[Stored data]

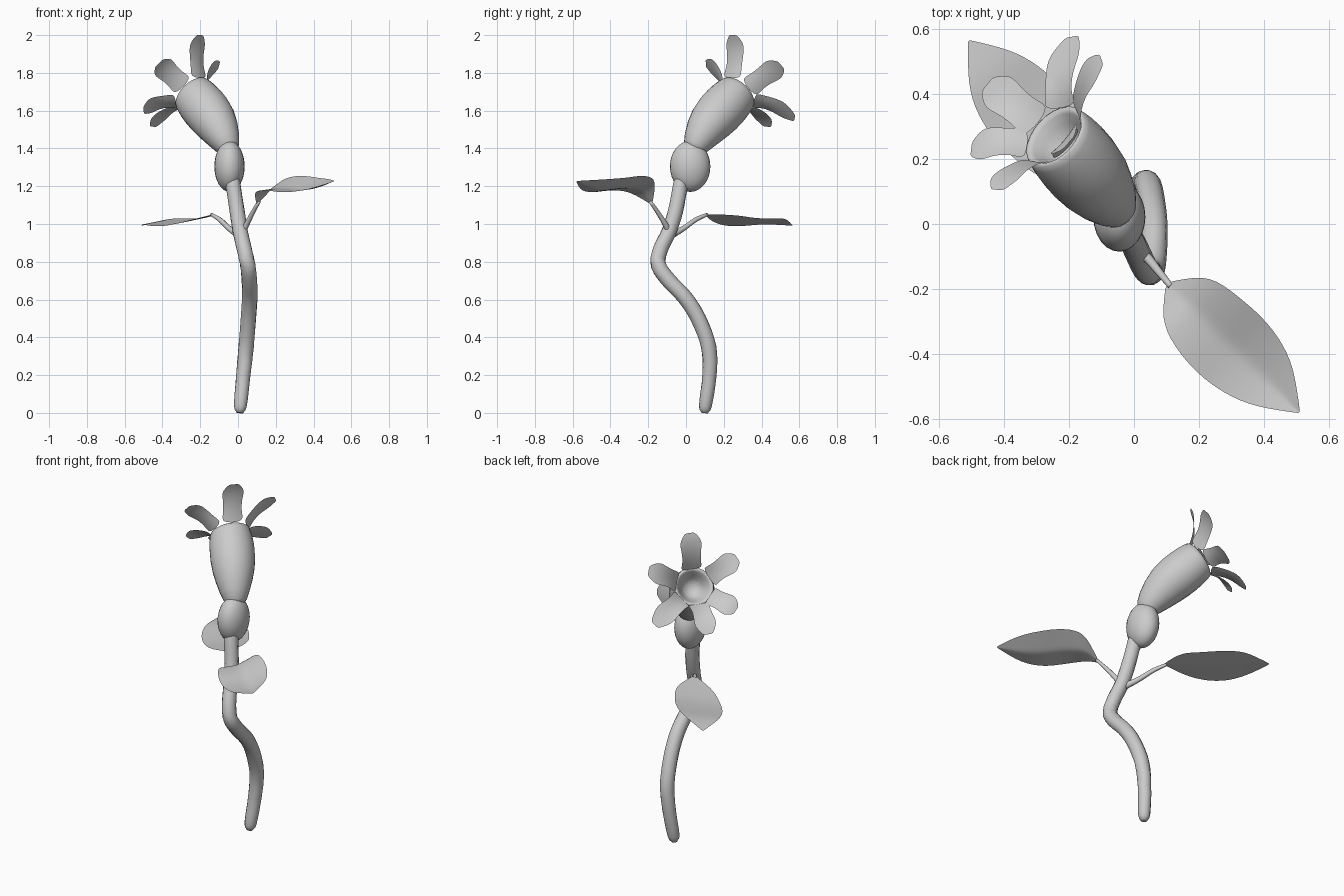
import bpy, bmesh, math
from mathutils import Vector as V

if "Cube" in bpy.data.objects:
    bpy.data.objects.remove(bpy.data.objects["Cube"])


def skin(name, rows, closed=True, caps=True, levels=1):
    """Join rows of points into a smooth surface."""
    bm = bmesh.new()
    vr = [[bm.verts.new(p) for p in r] for r in rows]
    n = len(vr[0])
    for a, b in zip(vr, vr[1:]):
        for i in range(n if closed else n - 1):
            j = (i + 1) % n
            bm.faces.new((a[i], a[j], b[j], b[i]))
    if closed and caps:
        bm.faces.new(vr[0][::-1])
        bm.faces.new(vr[-1])
    bmesh.ops.recalc_face_normals(bm, faces=bm.faces)
    me = bpy.data.meshes.new(name)
    bm.to_mesh(me)
    bm.free()
    me.polygons.foreach_set("use_smooth", [True] * len(me.polygons))
    ob = bpy.data.objects.new(name, me)
    bpy.context.collection.objects.link(ob)
    if levels:
        m = ob.modifiers.new("smooth", 'SUBSURF')
        m.levels = m.render_levels = levels
    return ob


def ring(c, d, r, n=12):
    q = V(d).to_track_quat('Z', 'Y')
    return [V(c) + q @ V((r * math.cos(2 * math.pi * i / n), r * math.sin(2 * math.pi * i / n), 0))
            for i in range(n)]


def catmull(pts, t):
    """Smooth interpolation through a list of vectors, t in 0..1."""
    s = t * (len(pts) - 1)
    i = min(int(s), len(pts) - 2)
    f = s - i
    b, c = pts[i], pts[i + 1]
    a = pts[i - 1] if i else b * 2 - c
    d = pts[i + 2] if i + 2 < len(pts) else c * 2 - b
    return 0.5 * (2 * b + (c - a) * f + (2 * a - 5 * b + 4 * c - d) * f * f + (3 * b - a - 3 * c + d) * f ** 3)


def tube(name, data, steps, n=12):
    """Sweep a circle along (x, y, z, radius) points."""
    pts = [V(p[:3]) for p in data]
    rad = [V((p[3], 0, 0)) for p in data]
    rows = []
    for k in range(steps + 1):
        t = k / steps
        d = catmull(pts, min(1, t + .01)) - catmull(pts, max(0, t - .01))
        rows.append(ring(catmull(pts, t), d, catmull(rad, t).x, n))
    return skin(name, rows, levels=0)


def lerp_profile(prof, t):
    return catmull([V((p, 0, 0)) for p in prof], t).x


# Stem
tube("stem", [(.01, .098, .0, .018), (.013, .103, .04, .034), (.028, .124, .2, .038), (.043, .12, .35, .041),
              (.055, .065, .5, .041), (.062, -.005, .61, .041), (.06, -.09, .7, .041),
              (.052, -.145, .78, .041), (.035, -.137, .86, .04), (.012, -.09, .96, .04),
              (-.005, -.055, 1.07, .04), (-.025, -.03, 1.2, .04), (-.035, -.01, 1.27, .04)], 48)

# Ovary below the flower
bpy.ops.mesh.primitive_uv_sphere_add(segments=24, ring_count=16, radius=1, location=(-.045, .022, 1.305))
ovary = bpy.context.object
ovary.name = "ovary"
ovary.scale = (.08, .107, .135)
bpy.ops.object.shade_smooth()

# Flower tube, turned inward at the rim to form the throat
AX = V((-.59, .54, .6)).normalized()
up = V((-.4, .4, .8))
stations = [((-.035, .03, 1.37), up, .05), ((-.065, .062, 1.44), up, .085),
            ((-.12, .132, 1.545), (-.5, .53, .7), .13), ((-.19, .212, 1.628), AX, .134),
            ((-.235, .26, 1.68), AX, .122), ((-.252, .28, 1.7), AX, .11),
            ((-.222, .25, 1.67), AX, .08), ((-.18, .21, 1.63), AX, .045)]
skin("flower_tube", [ring(*s) for s in stations])

# Six petals fanning from the rim
O = V((-.247, .273, 1.692))
tips = [(-.2, .25, 2.0), (-.42, .105, 1.85), (-.5, .23, 1.6),
        (-.45, .43, 1.515), (-.19, .575, 1.56), (-.1, .505, 1.84)]
for k, tip in enumerate(tips):
    tip = V(tip)
    d = tip - O
    fwd = d.dot(AX)
    u = (d - AX * fwd).normalized()
    side = AX.cross(u)
    base = O + u * .1
    ctrl = O + u * .18 + AX * (fwd * .5 + .045)
    rows = []
    for i in range(9):
        t = i / 8
        c = base * (1 - t) ** 2 + ctrl * 2 * t * (1 - t) + tip * t * t
        w = lerp_profile([.06, .052, .056, .06, .028], t)
        rows.append([c + side * w * s + AX * .014 * s * s * (1 - t) for s in (-1, -.5, 0, .5, 1)])
    skin(f"petal_{k + 1}", rows, closed=False)


def leaf(name, mid, tilt_left, tilt_right):
    """Blade along a midrib; tilts raise or lower each edge."""
    mid = [V(p) for p in mid]
    d = mid[-1] - mid[0]
    right = V((d.y, -d.x, 0)).normalized()
    rows = []
    for i in range(13):
        t = i / 12
        c = catmull(mid, t)
        w = lerp_profile([.012, .098, .126, .126, .09, .004], t)
        row = []
        for s in (-1, -.6, -.25, 0, .25, .6, 1):
            lift = (tilt_right if s > 0 else tilt_left) * abs(s) * w / .12
            row.append(c + right * w * s + V((0, 0, lift)))
        rows.append(row)
    skin(name, rows, closed=False)


# Leaves, each on a thin stalk
leaf("right_leaf", [(.105, -.185, 1.11), (.16, -.235, 1.18), (.24, -.32, 1.19),
                    (.33, -.405, 1.18), (.42, -.49, 1.19), (.507, -.578, 1.226)], .062, -.012)
leaf("left_leaf", [(-.135, .11, 1.05), (-.2, .2, 1.03), (-.28, .29, 1.01),
                   (-.36, .38, 1.008), (-.435, .47, 1.012), (-.507, .562, .992)], -.018, .02)
tube("right_leaf_stalk", [(.012, -.085, .94, .02), (.042, -.105, .99, .015), (.075, -.145, 1.055, .012),
                          (.112, -.19, 1.12, .009)], 10, 8)
tube("left_leaf_stalk", [(.005, -.08, .94, .02), (-.045, -.015, .975, .015), (-.095, .05, 1.022, .013),
                         (-.14, .113, 1.05, .009)], 10, 8)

* TASK REQUIREMENTS *
Copy exactly what appears in the entries, beginning with the first line and ending with the line that has "b, c = pts[i], pts[i + 1]", but not the pictures.

* RESULT FOR THIS TASK *
import bpy, bmesh, math
from mathutils import Vector as V

if "Cube" in bpy.data.objects:
    bpy.data.objects.remove(bpy.data.objects["Cube"])


def skin(name, rows, closed=True, caps=True, levels=1):
    """Join rows of points into a smooth surface."""
    bm = bmesh.new()
    vr = [[bm.verts.new(p) for p in r] for r in rows]
    n = len(vr[0])
    for a, b in zip(vr, vr[1:]):
        for i in range(n if closed else n - 1):
            j = (i + 1) % n
            bm.faces.new((a[i], a[j], b[j], b[i]))
    if closed and caps:
        bm.faces.new(vr[0][::-1])
        bm.faces.new(vr[-1])
    bmesh.ops.recalc_face_normals(bm, faces=bm.faces)
    me = bpy.data.meshes.new(name)
    bm.to_mesh(me)
    bm.free()
    me.polygons.foreach_set("use_smooth", [True] * len(me.polygons))
    ob = bpy.data.objects.new(name, me)
    bpy.context.collection.objects.link(ob)
    if levels:
        m = ob.modifiers.new("smooth", 'SUBSURF')
        m.levels = m.render_levels = levels
    return ob


def ring(c, d, r, n=12):
    q = V(d).to_track_quat('Z', 'Y')
    return [V(c) + q @ V((r * math.cos(2 * math.pi * i / n), r * math.sin(2 * math.pi * i / n), 0))
            for i in range(n)]


def catmull(pts, t):
    """Smooth interpolation through a list of vectors, t in 0..1."""
    s = t * (len(pts) - 1)
    i = min(int(s), len(pts) - 2)
    f = s - i
    b, c = pts[i], pts[i + 1]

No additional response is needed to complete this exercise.